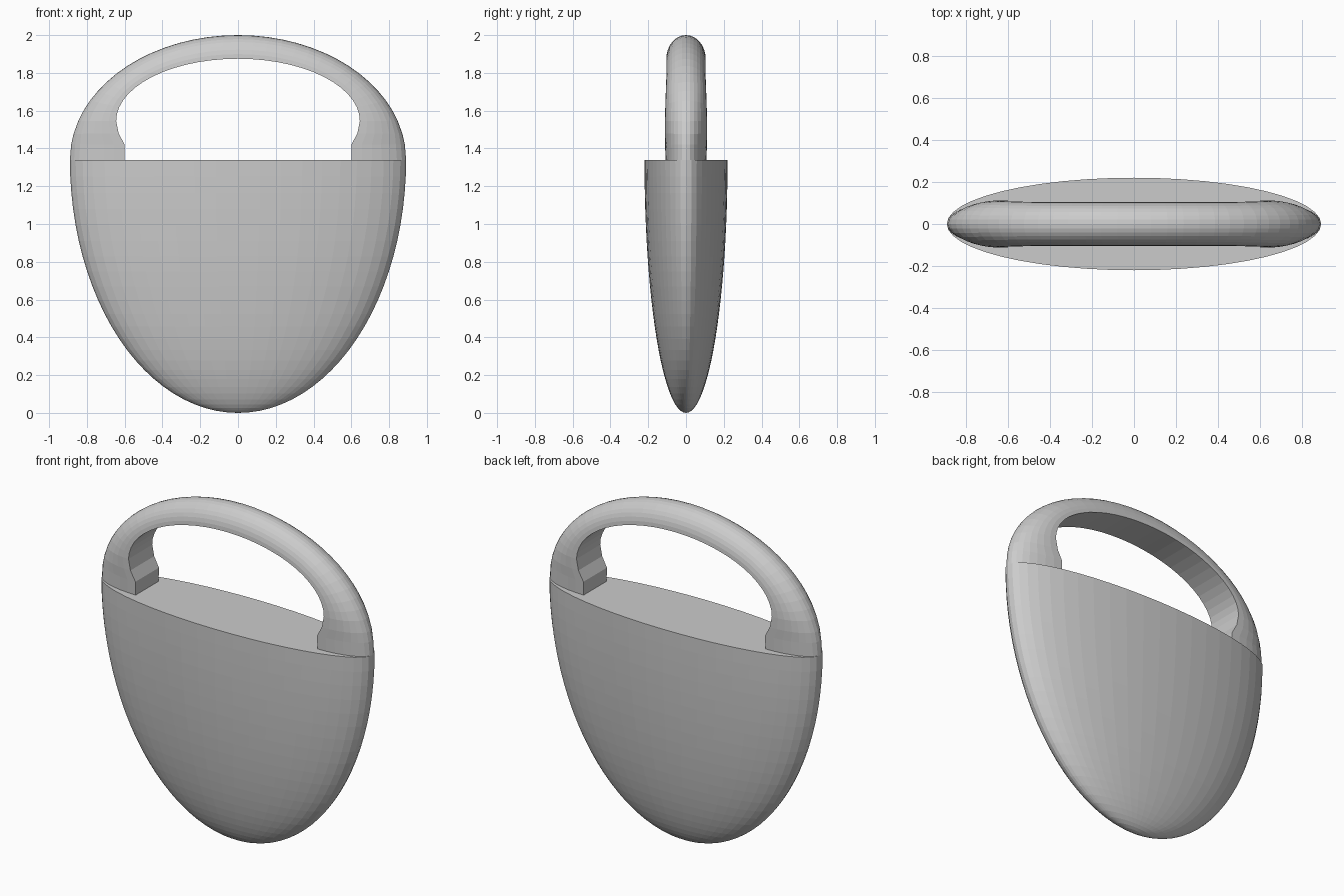
import bpy, bmesh
from math import sin, cos, pi, radians
from mathutils import Matrix, Vector

if "Cube" in bpy.data.objects:
    bpy.data.objects.remove(bpy.data.objects["Cube"])

RIM_Z, RX, RY, TOP = 1.34, 0.89, 0.22, 0.66


def finish(name, bm):
    bmesh.ops.recalc_face_normals(bm, faces=bm.faces)
    mesh = bpy.data.meshes.new(name)
    bm.to_mesh(mesh)
    bm.free()
    obj = bpy.data.objects.new(name, mesh)
    bpy.context.collection.objects.link(obj)
    return obj


# Body: lower half of a flattened ellipsoid with a flat top
bm = bmesh.new()
bmesh.ops.create_uvsphere(bm, u_segments=48, v_segments=48, radius=1)
bmesh.ops.bisect_plane(bm, geom=bm.verts[:] + bm.edges[:] + bm.faces[:], dist=1e-5,
                       plane_co=(0, 0, 0), plane_no=(0, 0, 1), clear_outer=True)
bmesh.ops.holes_fill(bm, edges=[e for e in bm.edges if e.is_boundary])
bmesh.ops.transform(bm, verts=bm.verts,
                    matrix=Matrix.Translation((0, 0, RIM_Z)) @ Matrix.Diagonal((RX, RY, RIM_Z, 1)))
finish("body", bm)

# Handle stations for the right half: outer angle, inner x, inner z, half width
stations = [(0, 0.60, 1.34, 0.108), (7, 0.60, 1.42, 0.111), (12, 0.632, 1.48, 0.112)]
STEPS = 14
for i in range(STEPS + 1):
    f = i / STEPS
    s = f * pi / 2
    stations.append((18 + 72 * f, 0.645 * cos(s), 1.545 + 0.33 * sin(s),
                     0.112 - 0.008 * min(1, 2 * f)))
full = [(t, x, z, w, 1) for t, x, z, w in stations]
full += [(t, x, z, w, -1) for t, x, z, w in reversed(stations[:-1])]

# Handle: half-round section, flat on the inside, lofted along the arch
SEG = 16
bm = bmesh.new()
rings = []
for t, x, z, w, side in full:
    inner = Vector((x * side, 0, z))
    outer = Vector((RX * cos(radians(t)) * side, 0, RIM_Z + TOP * sin(radians(t))))
    ring = []
    for k in range(SEG + 1):
        a = -pi / 2 + pi * k / SEG
        ring.append(bm.verts.new(inner + (outer - inner) * cos(a) + Vector((0, w * sin(a), 0))))
    rings.append(ring)
for r0, r1 in zip(rings, rings[1:]):
    for k in range(SEG + 1):
        n = (k + 1) % (SEG + 1)
        bm.faces.new((r0[k], r0[n], r1[n], r1[k]))
bm.faces.new(rings[0])
bm.faces.new(rings[-1])
finish("handle", bm)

-------------------------

Copy each line of the entries that includes the word "objects".

EXERCISE RESULT:
if "Cube" in bpy.data.objects:
    bpy.data.objects.remove(bpy.data.objects["Cube"])
    obj = bpy.data.objects.new(name, mesh)
    bpy.context.collection.objects.link(obj)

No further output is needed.